Michelle: My favorite thing about CSW was that young people like myself were given a chance to influence policies and contribute to the enhancement and implementation of the already existing policies. ⁠My favorite things [were also] the high level youth interactive dialogue, interactive discussion with the United States Government and the World Bank lead Economist, and working with a group of youth advocates (Plan Youth delegation to the UN CSW) has also been my favorite thing, it was very empowering and motivating.

What was the most frustrating part of CSW?

Lara: So many people advocating against human rights.

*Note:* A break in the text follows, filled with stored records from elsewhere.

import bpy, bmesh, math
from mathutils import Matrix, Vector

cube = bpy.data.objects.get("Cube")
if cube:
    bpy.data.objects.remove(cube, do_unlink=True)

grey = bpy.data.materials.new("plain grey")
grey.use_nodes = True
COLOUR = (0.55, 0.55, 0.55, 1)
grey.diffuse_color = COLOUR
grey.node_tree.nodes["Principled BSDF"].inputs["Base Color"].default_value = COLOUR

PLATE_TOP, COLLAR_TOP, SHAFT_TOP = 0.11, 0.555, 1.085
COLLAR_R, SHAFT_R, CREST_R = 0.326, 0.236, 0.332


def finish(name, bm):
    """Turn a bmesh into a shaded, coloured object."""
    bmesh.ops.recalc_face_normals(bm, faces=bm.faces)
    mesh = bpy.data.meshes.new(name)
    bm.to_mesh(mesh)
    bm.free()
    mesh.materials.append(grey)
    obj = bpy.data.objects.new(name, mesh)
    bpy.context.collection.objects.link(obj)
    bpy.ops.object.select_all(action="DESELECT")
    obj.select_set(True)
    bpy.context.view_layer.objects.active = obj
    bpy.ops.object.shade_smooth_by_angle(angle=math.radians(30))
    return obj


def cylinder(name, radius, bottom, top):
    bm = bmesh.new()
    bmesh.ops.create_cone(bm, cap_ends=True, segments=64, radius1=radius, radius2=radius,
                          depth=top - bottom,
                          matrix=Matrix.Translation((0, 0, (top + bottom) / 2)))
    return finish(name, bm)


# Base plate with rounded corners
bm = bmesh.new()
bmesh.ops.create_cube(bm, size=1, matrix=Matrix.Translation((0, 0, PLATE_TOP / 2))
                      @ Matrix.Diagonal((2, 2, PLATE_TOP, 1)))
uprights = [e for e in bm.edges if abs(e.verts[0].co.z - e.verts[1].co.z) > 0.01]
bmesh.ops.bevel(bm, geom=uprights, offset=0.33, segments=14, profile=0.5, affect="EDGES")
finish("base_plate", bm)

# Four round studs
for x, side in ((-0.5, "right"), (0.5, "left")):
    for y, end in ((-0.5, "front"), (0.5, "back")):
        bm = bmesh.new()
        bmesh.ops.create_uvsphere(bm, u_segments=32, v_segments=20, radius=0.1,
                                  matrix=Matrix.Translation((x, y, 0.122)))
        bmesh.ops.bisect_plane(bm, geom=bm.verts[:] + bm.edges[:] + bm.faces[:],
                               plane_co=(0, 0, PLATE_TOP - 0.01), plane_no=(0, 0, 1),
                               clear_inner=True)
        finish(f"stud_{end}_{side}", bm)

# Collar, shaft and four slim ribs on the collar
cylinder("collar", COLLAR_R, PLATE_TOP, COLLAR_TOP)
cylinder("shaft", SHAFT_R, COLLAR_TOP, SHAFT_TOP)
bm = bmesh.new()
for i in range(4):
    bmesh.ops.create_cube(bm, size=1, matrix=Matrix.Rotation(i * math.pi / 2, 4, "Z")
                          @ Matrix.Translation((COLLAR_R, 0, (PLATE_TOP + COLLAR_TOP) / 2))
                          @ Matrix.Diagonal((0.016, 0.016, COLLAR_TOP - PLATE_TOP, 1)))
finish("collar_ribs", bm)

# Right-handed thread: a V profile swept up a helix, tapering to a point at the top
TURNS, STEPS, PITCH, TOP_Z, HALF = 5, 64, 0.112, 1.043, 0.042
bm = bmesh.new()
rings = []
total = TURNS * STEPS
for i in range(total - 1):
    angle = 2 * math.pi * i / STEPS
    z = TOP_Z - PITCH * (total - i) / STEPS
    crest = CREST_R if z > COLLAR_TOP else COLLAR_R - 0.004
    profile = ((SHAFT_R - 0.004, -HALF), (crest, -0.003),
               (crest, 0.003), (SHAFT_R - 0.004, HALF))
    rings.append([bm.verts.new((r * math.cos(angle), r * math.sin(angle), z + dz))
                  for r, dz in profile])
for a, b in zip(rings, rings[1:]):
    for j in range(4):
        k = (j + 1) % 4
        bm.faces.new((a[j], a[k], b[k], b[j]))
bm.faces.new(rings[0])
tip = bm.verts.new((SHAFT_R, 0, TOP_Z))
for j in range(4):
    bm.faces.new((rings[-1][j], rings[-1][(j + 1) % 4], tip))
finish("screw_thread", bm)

Michelle: I would personally say the low turn out of key decision-makers and member states at the High-level youth interactive dialogue. I hope this will improve going forward as this is a newly adopted session by the UN women at CSW.
Byronie: Among the most frustrating things at CSW was the view of youth voices, though it’s very challenging to avoid when engaging with such a diverse group. I often felt youth were viewed as such a monolith. Moving forward I feel we must change the views on youth and our participation. We need to work towards an acknowledgement of the individuals rather than seeing youth representatives as interchangeable and monolithic.
Semaria: When you have questions at the end of a panel but there is no time to ask the panelist questions and they don’t take your question.

Paula: Seeing how many countries actively are working against gender equality and some countries manipulating the negotiations.

Aline: That we had to compromise when we were reviewing the agreed conclusion draft; the fact that the basic human rights had to be negotiated.

Lara, Michelle, Paula and Precious at UN HQ
Lara, Michelle, Paula and Precious at UN HQ. ©Joel Sheakoski

What is one thing that surprised you this week?

Aline: The power we have in influencing decision makers and the people around us.

Paula: How full all the conference rooms were.
Lara. The complexity behind negotiations.

Michelle: The amount of new things that I have learnt, the new information I have gained.

What message will you take back to the girls and young women in your community?

Michelle: We have to own our space; be fully present in different development platforms. We should demand a seat at the table to effectively contribute in the policy discussions and decision making that are well suited for our well being and development at the national, regional and the global level.

Semaria: There is hope.

Lara: Honour your privileges and keep fighting for all the girls worldwide.
Byronie: A key take away for me at CSW this year is that being in these spaces doesn’t equal positive change. So much of the really meaningful work happens outside these distinguished political spaces. And though they are certainly needed, and girls and young women must be represented, it’s important to remember that it’s the work you do everyday, and though it’s sometimes mundane or ordinary, the consistency of those practices are what makes a difference.

Aline: Your voices will be heard, just keep on speaking.

What do you most want world leaders to remember long after CSW is finished?

Semaria: That voices of girls and young women really matter, and we need to be involved.
Paula: Young people and adolescent girls must participate fully, equally, meaningfully and effectively for gender equality [to be] reached and poverty to end. This means they must be included within the general discussions and and not only within youth spaces.
Lara: Young people, especially girls, have a lot of expertise and contribute a great deal to our society. Their voices need to be heard and their activism needs to be valued.

Aline: Their decisions will determine the lives of millions of girls and women, I hope they are satisfied.

Michelle: There is nothing for the youth without the youth. It is time to give young women a seat at the table, invest in their ideas, invest in existing interventions that support girls and women working to bridge gender gaps and demographic divides at grassroots, national and global levels. Work with young people, work with young women and girls.

Aline and Semaria pose with Peter-Derrek Hof
Aline and Semaria pose with Peter-Derrek Hof, Director Social Development & Ambassador Women’s Rights and Gender Equality, Netherlands. ©Joel Sheakoski